Musharraf resigned as president five years ago while facing the prospect of impeachment for having declared a state of emergency and dismissed the country's chief justice, as well as having initially gained power through a coup in 1999. He also has been criticized for failing to do enough to protect former Prime Minister Benazir Bhutto, who was killed in a suicide bomb attack while campaigning to return to office.
He denied having anything to do with Bhutto's death and went into a self-imposed exile in London and Dubai not long after.
Now he's back in Pakistan, hoping to lead his party -- the All Pakistan Muslim League -- in May elections, CNN reported Sunday.
Government officials said Musharraf would be arrested upon returning to Pakistan, but party members have taken preemptive measures.
"Musharraf has been granted bail in advance of his arrival to Pakistan. We have made sure that he is not arrested and his return home will be smooth," said Jawed Siddiqui, a member of the party.

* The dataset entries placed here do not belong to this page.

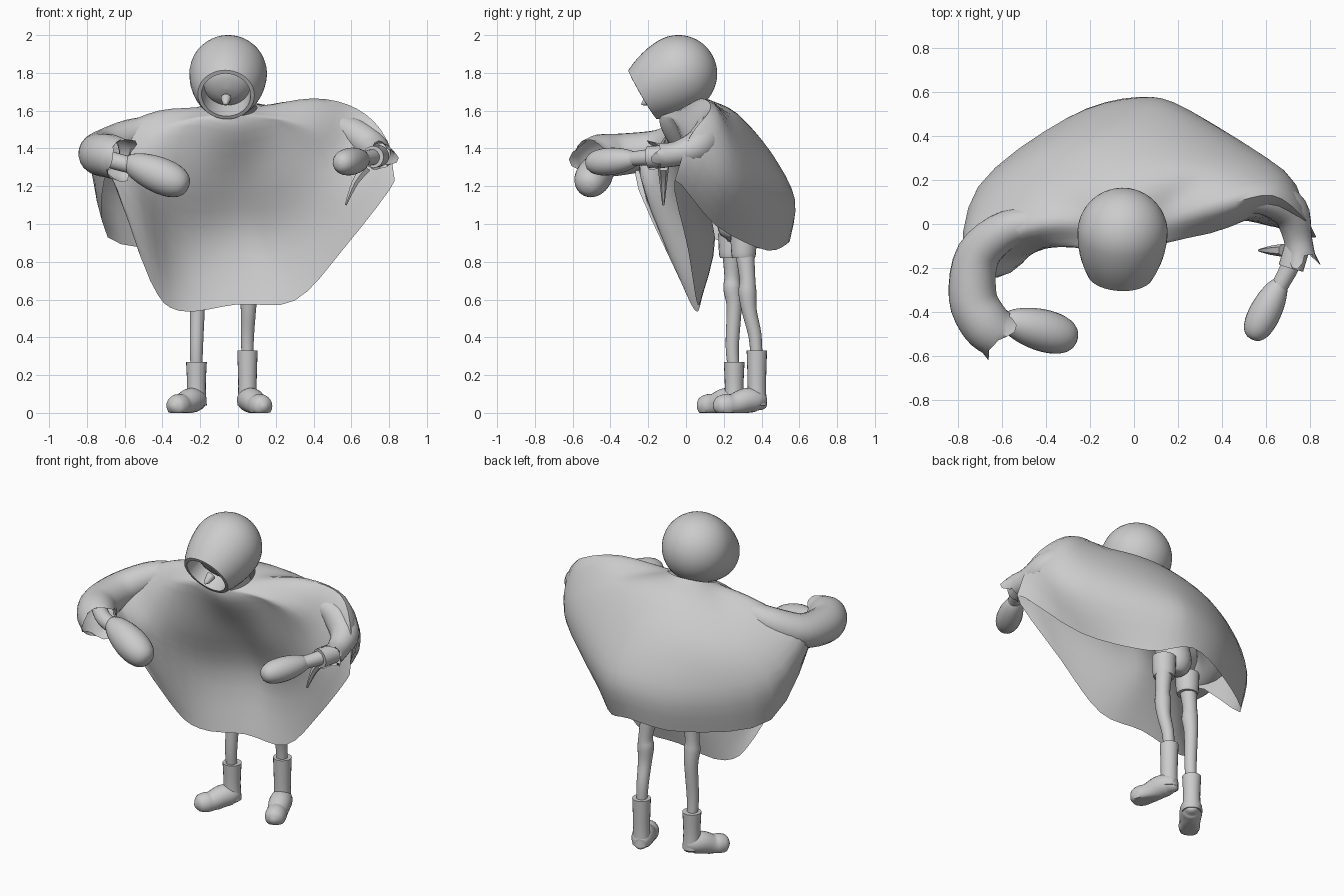
import bpy, math
from mathutils import Vector

if "Cube" in bpy.data.objects:
    bpy.data.objects.remove(bpy.data.objects["Cube"])


def build(name, verts, faces, angle=50):
    me = bpy.data.meshes.new(name)
    me.from_pydata([tuple(v) for v in verts], [], faces)
    me.update()
    ob = bpy.data.objects.new(name, me)
    bpy.context.collection.objects.link(ob)
    bpy.ops.object.select_all(action='DESELECT')
    ob.select_set(True)
    bpy.context.view_layer.objects.active = ob
    bpy.ops.object.shade_smooth_by_angle(angle=math.radians(angle))
    return ob


def spline(pts, steps=4, closed=False):
    """Smooth curve passing through every given point."""
    pts = [Vector(p) for p in pts]
    n = len(pts)
    at = (lambda i: pts[i % n]) if closed else (lambda i: pts[min(max(i, 0), n - 1)])
    out = []
    for i in range(n if closed else n - 1):
        a, b, c, d = at(i - 1), at(i), at(i + 1), at(i + 2)
        for k in range(steps):
            t = k / steps
            out.append(0.5 * (2 * b + (c - a) * t + (2 * a - 5 * b + 4 * c - d) * t * t
                              + (3 * b - a - 3 * c + d) * t ** 3))
    return out if closed else out + [pts[-1]]


def skin(name, rings, caps=False, angle=50):
    """Join closed rings of equal length into one surface."""
    n = len(rings[0])
    verts = [v for r in rings for v in r]
    faces = [(i * n + j, i * n + (j + 1) % n, (i + 1) * n + (j + 1) % n, (i + 1) * n + j)
             for i in range(len(rings) - 1) for j in range(n)]
    if caps:
        faces += [tuple(range(n))[::-1], tuple(range(len(verts) - n, len(verts)))]
    return build(name, verts, faces, angle)


def tube(name, path, caps=True, sides=20, rag=0.0, floor=None):
    """Tube along (x, y, z, radius) points; rag makes the last ring jagged."""
    pts = spline(path)
    pos = [p.to_3d() for p in pts]
    q, last, rings = None, None, []
    for i, p in enumerate(pts):
        tan = (pos[min(i + 1, len(pos) - 1)] - pos[max(i - 1, 0)]).normalized()
        q = tan.to_track_quat('Z', 'Y') if q is None else last.rotation_difference(tan) @ q
        last = tan
        ring = []
        for j in range(sides):
            a = 2 * math.pi * j / sides
            end = rag * math.sin(j * 0.95) if i == len(pts) - 1 else 0
            v = pos[i] + q @ Vector(((p[3] + end * .5) * math.cos(a),
                                     (p[3] + end * .5) * math.sin(a), end))
            if floor is not None:
                v.z = max(v.z, floor)
            ring.append(v)
        rings.append(ring)
    return skin(name, rings, caps)


def lathe(name, profile, origin, axis, sides=40):
    """Revolve (radius, distance) pairs about an axis."""
    q = Vector(axis).to_track_quat('Z', 'Y')
    rings = [[Vector(origin) + q @ Vector((r * math.cos(2 * math.pi * j / sides),
                                           r * math.sin(2 * math.pi * j / sides), t))
              for j in range(sides)] for r, t in profile]
    return skin(name, rings, True)


# Poncho: rings run from the front centre, round the +x arm, the back, the -x arm
neck = []
for k in range(12):
    a = 2 * math.pi * k / 12
    neck.append((-0.04 + .14 * math.sin(a), -0.01 - .13 * math.cos(a), 1.615 - .045 * math.cos(a)))
shoulders = [(-.02, -.12, 1.48), (.2, -.06, 1.52), (.38, -.03, 1.53), (.4, .08, 1.665),
             (.36, .22, 1.59), (.18, .26, 1.59), (-.02, .27, 1.58), (-.2, .25, 1.55),
             (-.4, .14, 1.53), (-.42, 0, 1.6), (-.42, -.09, 1.51), (-.22, -.11, 1.52)]
ribs = [(-.02, .04, 1.22), (.22, .02, 1.25), (.53, .02, 1.37), (.63, .13, 1.61),
        (.62, .26, 1.42), (.27, .41, 1.38), (0, .45, 1.38), (-.28, .39, 1.37),
        (-.57, .21, 1.36), (-.67, -.08, 1.5), (-.53, -.16, 1.32), (-.28, -.04, 1.22)]
waist = [(0, .15, .93), (.22, .12, .93), (.62, -.01, 1.12), (.78, .02, 1.46),
         (.69, .22, 1.22), (.25, .52, 1.12), (.02, .575, 1.13), (-.31, .48, 1.1),
         (-.71, .17, 1.17), (-.77, -.2, 1.44), (-.56, -.22, 1.18), (-.32, .05, .92)]
hem = [(0, .075, .575), (.3, .055, .595), (.56, .01, .87), (.83, -.06, 1.23),
       (.53, .16, .99), (.25, .43, .86), (.02, .55, .91), (-.3, .45, .87),
       (-.69, .13, .93), (-.68, -.27, 1.27), (-.465, -.03, .7), (-.31, .05, .54)]
cols = [spline(c) for c in zip(neck, shoulders, ribs, waist, hem)]
skin("poncho", [spline(r, closed=True) for r in zip(*cols)])

# Sleeves draped over the bent arms
tube("sleeve_a", [(-.4, .01, 1.52, .06), (-.57, -.02, 1.47, .085), (-.71, -.14, 1.4, .1),
                  (-.735, -.33, 1.37, .11), (-.68, -.45, 1.36, .115),
                  (-.62, -.5, 1.34, .11)], caps=False, rag=.03)
tube("sleeve_b", [(.5, .11, 1.53, .06), (.61, .12, 1.48, .085), (.71, .06, 1.41, .085),
                  (.745, -.06, 1.37, .065), (.76, -.16, 1.36, .068)], caps=False, rag=.04)
tube("cuff_tatter", [(.68, -.12, 1.3, .03), (.62, -.12, 1.22, .02), (.57, -.12, 1.1, .006)], sides=6)

# Wrists and mitten hands
tube("forearm_a", [(-.73, -.36, 1.36, .045), (-.64, -.43, 1.33, .045), (-.52, -.455, 1.3, .045)])
tube("forearm_b", [(.73, .02, 1.38, .045), (.735, -.13, 1.36, .045), (.66, -.29, 1.345, .038)])
tube("wrist_band", [(.745, -.1, 1.36, .058), (.715, -.2, 1.355, .058)])
for name, start, tip, width in (("mitten_a", (-.6, -.435, 1.335), (-.265, -.525, 1.195), .102),
                                ("mitten_b", (.675, -.25, 1.345), (.535, -.525, 1.32), .077)):
    axis = Vector(tip) - Vector(start)
    prof = [(width * math.sin(math.pi * k / 16) ** .8 * (.92 - .14 * math.cos(math.pi * k / 16)) + .001,
             axis.length * (1 - math.cos(math.pi * k / 16)) / 2) for k in range(17)]
    lathe(name, prof, start, axis, 24)

# Round hood tapering to a tilted face opening
FACE = Vector((-.05, -.86, -.5))
HEAD = Vector((-.052, -.04, 1.795))
back = [(.205 * math.sin(math.pi * k / 24) + .0005, -.205 * math.cos(math.pi * k / 24))
        for k in range(13)]
front = [(.205 - .055 * (k / 6) ** 2, .22 * k / 6) for k in range(1, 7)]
lathe("hood", back + front + [(.13, .222), (.122, .12)], HEAD, FACE)
lathe("face", [(.122, .12), (.1, .142), (.06, .158), (.001, .165)], HEAD, FACE)
lathe("nose", [(.028, 0), (.018, .045), (.004, .065)], (-.063, -.18, 1.665), FACE, 10)

# Slim body hidden under the poncho
tube("torso", [(-.08, .27, .9, .05), (-.08, .27, .98, .1), (-.06, .2, 1.25, .09),
               (-.05, .07, 1.5, .09), (-.05, 0, 1.62, .08)])

# Legs, short trouser cuffs and boots
legs = (("a", (-.22, .255), (-.215, .245, .66), (-.2, .24, .9), (-.315, .12), .27, .055),
        ("b", (.05, .375), (.055, .325, .64), (.03, .305, .9), (.118, .21), .33, .054))
for tag, (ax, ay), knee, hip, (tx, ty), top, r in legs:
    kx, ky, kz = knee
    hx, hy, hz = hip
    tube("leg_" + tag, [(ax, ay, top - .06, .03), (ax, ay - .01, top + .08, .035),
                        (kx, ky + .01, kz - .1, .04), (kx, ky, kz, .048),
                        (kx, ky, kz + .07, .042), (hx, hy, hz, .055)])
    tube("trouser_cuff_" + tag, [(hx, hy, .82, .06), (hx, hy, .85, .066), (hx, hy, .95, .07)])
    tube("boot_shaft_" + tag, [(ax, ay, .04, r), (ax, ay, .14, r * .9), (ax, ay, top, r)])
    dx, dy = tx - ax, ty - ay
    foot = [(-.28, .05, .01), (-.22, .05, .036), (0, .065, .06), (.35, .065, .066),
            (.75, .042, .06), (1, .038, .062), (1.24, .034, .05), (1.38, .03, .012)]
    tube("boot_foot_" + tag, [(ax + dx * t, ay + dy * t, z, w) for t, z, w in foot], floor=0.0)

Meanwhile, the Taliban have threatened to kill Musharraf upon his return, CNN reported. Upon arrival at Karachi's airport Sunday, the former leader was whisked away by government security and his private security agents.